Exercise brief. Below are entries. Reproduce exactly the lines between the line holding "return 0.36 + SLOPE * (y + 0.84)" and the line holding "c = Vector((CX, WY, WZ))", inclusive, and only those.

Given information.
[Start of section]

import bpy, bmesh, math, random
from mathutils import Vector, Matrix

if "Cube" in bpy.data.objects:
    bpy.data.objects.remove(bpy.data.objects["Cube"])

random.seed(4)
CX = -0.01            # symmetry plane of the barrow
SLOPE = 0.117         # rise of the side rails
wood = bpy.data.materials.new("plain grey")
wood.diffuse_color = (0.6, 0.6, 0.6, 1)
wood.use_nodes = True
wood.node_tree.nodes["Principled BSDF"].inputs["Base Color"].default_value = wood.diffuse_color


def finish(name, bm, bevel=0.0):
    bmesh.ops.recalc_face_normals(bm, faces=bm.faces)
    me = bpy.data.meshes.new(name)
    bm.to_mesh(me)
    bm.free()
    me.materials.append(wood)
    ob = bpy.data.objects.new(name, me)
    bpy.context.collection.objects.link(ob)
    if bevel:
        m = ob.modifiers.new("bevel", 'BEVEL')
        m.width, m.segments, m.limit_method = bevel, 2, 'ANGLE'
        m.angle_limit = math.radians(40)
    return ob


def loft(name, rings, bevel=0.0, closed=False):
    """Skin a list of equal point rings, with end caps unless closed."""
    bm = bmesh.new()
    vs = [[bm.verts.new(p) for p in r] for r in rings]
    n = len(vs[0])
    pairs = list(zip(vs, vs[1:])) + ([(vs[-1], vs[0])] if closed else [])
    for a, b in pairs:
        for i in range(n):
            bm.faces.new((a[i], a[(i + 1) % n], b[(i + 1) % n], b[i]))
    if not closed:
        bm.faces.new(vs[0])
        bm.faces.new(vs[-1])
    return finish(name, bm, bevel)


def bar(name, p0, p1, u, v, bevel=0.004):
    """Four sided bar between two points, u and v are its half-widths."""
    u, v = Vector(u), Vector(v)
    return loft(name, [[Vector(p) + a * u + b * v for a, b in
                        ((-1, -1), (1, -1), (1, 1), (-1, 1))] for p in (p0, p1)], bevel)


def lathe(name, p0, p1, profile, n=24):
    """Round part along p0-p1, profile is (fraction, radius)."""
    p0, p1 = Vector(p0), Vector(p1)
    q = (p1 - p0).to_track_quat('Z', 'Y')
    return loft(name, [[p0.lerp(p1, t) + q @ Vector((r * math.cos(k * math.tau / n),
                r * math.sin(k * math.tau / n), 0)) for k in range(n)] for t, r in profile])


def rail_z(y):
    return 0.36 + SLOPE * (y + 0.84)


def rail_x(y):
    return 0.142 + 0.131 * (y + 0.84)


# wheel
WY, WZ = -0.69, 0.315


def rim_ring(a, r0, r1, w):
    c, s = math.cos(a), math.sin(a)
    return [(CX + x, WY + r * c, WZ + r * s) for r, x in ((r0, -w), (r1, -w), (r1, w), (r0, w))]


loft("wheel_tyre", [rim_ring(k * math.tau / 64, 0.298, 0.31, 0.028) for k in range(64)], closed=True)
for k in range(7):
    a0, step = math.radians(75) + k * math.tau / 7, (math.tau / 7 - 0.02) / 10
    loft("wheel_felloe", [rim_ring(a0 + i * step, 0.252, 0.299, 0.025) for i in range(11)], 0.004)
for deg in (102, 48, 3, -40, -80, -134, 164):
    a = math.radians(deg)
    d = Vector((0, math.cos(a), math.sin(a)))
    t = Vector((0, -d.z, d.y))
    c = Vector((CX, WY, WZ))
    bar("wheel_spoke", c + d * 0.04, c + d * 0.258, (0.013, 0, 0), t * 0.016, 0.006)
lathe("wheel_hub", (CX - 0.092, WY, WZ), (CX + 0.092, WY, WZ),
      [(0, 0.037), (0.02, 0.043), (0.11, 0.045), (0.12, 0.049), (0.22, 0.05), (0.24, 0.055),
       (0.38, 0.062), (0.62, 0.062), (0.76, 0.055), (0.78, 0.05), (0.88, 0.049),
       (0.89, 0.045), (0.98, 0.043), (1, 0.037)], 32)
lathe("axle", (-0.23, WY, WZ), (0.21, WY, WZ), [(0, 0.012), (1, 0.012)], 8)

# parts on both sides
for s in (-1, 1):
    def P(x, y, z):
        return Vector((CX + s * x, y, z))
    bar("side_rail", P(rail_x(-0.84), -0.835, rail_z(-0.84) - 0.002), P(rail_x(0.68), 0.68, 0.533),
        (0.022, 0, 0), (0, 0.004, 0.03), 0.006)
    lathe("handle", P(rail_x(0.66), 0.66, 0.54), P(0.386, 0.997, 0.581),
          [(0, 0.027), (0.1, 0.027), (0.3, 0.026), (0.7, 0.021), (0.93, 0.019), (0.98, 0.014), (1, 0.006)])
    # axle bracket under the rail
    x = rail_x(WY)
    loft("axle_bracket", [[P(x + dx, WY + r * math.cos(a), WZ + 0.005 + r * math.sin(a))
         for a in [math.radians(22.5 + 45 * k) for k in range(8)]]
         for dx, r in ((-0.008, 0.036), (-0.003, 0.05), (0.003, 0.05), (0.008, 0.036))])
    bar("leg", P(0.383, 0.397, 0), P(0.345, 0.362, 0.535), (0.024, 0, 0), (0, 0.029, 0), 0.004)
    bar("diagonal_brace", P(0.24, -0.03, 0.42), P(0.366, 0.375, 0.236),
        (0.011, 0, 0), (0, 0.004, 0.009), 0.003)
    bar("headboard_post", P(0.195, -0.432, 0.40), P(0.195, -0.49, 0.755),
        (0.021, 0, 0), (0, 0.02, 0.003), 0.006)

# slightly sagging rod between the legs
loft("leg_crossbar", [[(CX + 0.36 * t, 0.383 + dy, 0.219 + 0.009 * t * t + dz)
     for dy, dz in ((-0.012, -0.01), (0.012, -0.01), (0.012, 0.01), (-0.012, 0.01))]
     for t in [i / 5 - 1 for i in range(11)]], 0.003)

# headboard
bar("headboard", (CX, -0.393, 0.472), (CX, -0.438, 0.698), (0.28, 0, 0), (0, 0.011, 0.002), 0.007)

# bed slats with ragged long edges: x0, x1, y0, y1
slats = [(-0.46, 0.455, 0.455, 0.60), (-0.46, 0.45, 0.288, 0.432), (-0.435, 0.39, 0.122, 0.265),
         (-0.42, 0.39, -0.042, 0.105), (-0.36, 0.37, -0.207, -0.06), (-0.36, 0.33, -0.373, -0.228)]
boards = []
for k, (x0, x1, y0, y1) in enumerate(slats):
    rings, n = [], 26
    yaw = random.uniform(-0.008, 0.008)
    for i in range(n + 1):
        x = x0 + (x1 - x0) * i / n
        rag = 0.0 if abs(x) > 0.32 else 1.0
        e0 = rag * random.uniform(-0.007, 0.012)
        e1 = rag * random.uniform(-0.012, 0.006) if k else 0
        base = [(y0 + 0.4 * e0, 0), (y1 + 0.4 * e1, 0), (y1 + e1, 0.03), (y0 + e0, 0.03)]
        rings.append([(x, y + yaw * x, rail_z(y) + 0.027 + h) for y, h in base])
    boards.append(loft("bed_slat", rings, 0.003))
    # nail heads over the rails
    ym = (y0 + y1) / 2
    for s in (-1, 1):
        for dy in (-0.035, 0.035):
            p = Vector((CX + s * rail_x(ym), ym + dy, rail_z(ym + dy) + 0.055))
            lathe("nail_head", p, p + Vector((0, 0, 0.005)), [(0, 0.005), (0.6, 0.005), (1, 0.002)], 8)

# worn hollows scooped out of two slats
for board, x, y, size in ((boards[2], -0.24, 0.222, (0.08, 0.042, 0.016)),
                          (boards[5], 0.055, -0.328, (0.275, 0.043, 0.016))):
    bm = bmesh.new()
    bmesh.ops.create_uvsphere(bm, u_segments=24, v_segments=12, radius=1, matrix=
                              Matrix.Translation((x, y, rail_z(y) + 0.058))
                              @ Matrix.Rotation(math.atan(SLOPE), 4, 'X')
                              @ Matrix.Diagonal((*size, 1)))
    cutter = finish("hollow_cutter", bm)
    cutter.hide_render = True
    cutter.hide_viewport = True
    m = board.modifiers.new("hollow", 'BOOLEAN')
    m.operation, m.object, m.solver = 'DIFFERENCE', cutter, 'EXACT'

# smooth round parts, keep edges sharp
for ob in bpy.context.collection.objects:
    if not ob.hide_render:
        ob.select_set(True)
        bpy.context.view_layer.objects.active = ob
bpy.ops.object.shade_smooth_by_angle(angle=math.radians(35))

[End of section]

Finished exercise.
    return 0.36 + SLOPE * (y + 0.84)


def rail_x(y):
    return 0.142 + 0.131 * (y + 0.84)


# wheel
WY, WZ = -0.69, 0.315


def rim_ring(a, r0, r1, w):
    c, s = math.cos(a), math.sin(a)
    return [(CX + x, WY + r * c, WZ + r * s) for r, x in ((r0, -w), (r1, -w), (r1, w), (r0, w))]


loft("wheel_tyre", [rim_ring(k * math.tau / 64, 0.298, 0.31, 0.028) for k in range(64)], closed=True)
for k in range(7):
    a0, step = math.radians(75) + k * math.tau / 7, (math.tau / 7 - 0.02) / 10
    loft("wheel_felloe", [rim_ring(a0 + i * step, 0.252, 0.299, 0.025) for i in range(11)], 0.004)
for deg in (102, 48, 3, -40, -80, -134, 164):
    a = math.radians(deg)
    d = Vector((0, math.cos(a), math.sin(a)))
    t = Vector((0, -d.z, d.y))
    c = Vector((CX, WY, WZ))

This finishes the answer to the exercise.